Parents of students in private schools have been complaining about the expensive prices of school textbooks.
The total prices of textbooks which typically did not exceed a total of MAD 2,000 or 2,800 per student for primary and secondary levels, now cost approximately MAD 1,600 for private primary schools and MAD 2,500 for middle schools.
Textbooks, notebooks, and other school accessories combined can cost as much as MAD 3,000 to 4,000 for high school.
A librarian explained to Moroccan news outlets Le 360 that the French textbooks are more expensive than the Arabic books because they are imported. The increase in prices did not only stop at textbooks, but reached tuition fees also.
According to Moroccan daily Al Massae, some private schools across the country increased tuition fees by 25 to 30 percent.
Morocco’s frail educational system
Only 71.7 percent of Morocco’s population can read and write, while just 64.4 percent of the working-age population has completed secondary education or above, according to research group BMI.
Despite challenges, Morocco is committed to improving the educational system.
The government allocated MAD 70 billion to improve material resources and educational conditions for university students for the academic years ahead.
The move is part of the implementation of the strategic vision of the 2015-2030 reform program, and in accordance with the 2016-2021 Government Action Program.
Head of Government Saad Eddine El Othmani said that about 700 vacant positions will be filled in 2018 to improve human resources management in Moroccan universities.
The channels of recruitment will be diversified to attract a maximum of national and international expertise.
Amzazi has recently unveiled his new national education plan to totally reform the sector.

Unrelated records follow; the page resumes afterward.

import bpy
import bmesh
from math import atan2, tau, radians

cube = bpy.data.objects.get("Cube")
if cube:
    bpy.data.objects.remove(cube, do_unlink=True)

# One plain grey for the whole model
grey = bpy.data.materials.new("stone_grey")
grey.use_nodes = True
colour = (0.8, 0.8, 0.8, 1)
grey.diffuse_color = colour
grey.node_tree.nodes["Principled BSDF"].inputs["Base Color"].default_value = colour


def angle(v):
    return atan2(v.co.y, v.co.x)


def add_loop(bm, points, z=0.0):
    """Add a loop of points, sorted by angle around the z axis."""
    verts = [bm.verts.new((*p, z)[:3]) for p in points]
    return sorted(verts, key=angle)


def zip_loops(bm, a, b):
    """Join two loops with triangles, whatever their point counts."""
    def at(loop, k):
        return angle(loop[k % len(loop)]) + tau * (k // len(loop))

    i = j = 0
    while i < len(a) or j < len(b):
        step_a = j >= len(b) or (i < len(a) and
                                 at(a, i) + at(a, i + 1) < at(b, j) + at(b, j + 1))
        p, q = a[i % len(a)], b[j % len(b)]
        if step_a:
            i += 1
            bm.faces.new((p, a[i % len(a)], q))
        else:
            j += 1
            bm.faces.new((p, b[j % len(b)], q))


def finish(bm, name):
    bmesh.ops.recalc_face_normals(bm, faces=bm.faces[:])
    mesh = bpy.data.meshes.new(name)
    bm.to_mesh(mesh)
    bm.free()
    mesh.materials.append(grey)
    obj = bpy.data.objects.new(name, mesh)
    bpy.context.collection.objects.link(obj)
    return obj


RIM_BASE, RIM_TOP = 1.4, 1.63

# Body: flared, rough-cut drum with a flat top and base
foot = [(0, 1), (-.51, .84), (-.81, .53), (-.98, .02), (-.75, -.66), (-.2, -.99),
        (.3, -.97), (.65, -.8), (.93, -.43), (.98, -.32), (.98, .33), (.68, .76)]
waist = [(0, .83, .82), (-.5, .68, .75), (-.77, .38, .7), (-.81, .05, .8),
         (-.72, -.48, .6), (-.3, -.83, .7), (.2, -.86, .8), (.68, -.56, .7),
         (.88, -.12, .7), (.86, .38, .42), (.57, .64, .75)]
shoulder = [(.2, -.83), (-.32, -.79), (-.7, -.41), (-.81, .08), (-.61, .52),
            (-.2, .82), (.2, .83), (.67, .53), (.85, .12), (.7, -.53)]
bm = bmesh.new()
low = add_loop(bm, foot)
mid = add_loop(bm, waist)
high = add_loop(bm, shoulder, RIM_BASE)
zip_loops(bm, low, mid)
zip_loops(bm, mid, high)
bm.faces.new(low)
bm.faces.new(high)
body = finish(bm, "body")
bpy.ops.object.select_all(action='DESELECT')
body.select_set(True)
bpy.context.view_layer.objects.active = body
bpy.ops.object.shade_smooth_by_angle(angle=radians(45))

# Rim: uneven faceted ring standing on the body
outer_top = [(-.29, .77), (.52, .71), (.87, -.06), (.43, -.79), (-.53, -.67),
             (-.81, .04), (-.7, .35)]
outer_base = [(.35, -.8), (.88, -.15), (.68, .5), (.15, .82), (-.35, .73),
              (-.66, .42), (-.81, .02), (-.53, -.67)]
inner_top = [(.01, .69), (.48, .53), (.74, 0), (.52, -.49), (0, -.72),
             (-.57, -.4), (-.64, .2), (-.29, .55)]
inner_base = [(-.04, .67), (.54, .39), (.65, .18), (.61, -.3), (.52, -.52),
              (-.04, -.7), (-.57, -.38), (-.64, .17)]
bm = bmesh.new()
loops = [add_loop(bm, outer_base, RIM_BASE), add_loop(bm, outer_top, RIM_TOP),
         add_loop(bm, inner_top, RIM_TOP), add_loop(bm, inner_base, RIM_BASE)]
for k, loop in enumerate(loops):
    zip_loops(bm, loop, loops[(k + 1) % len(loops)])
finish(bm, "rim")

The new plan seeks to develop infrastructure and staff, rethink pedagogy, expand student enrollment and accessible education, support students against violence, and reform private education.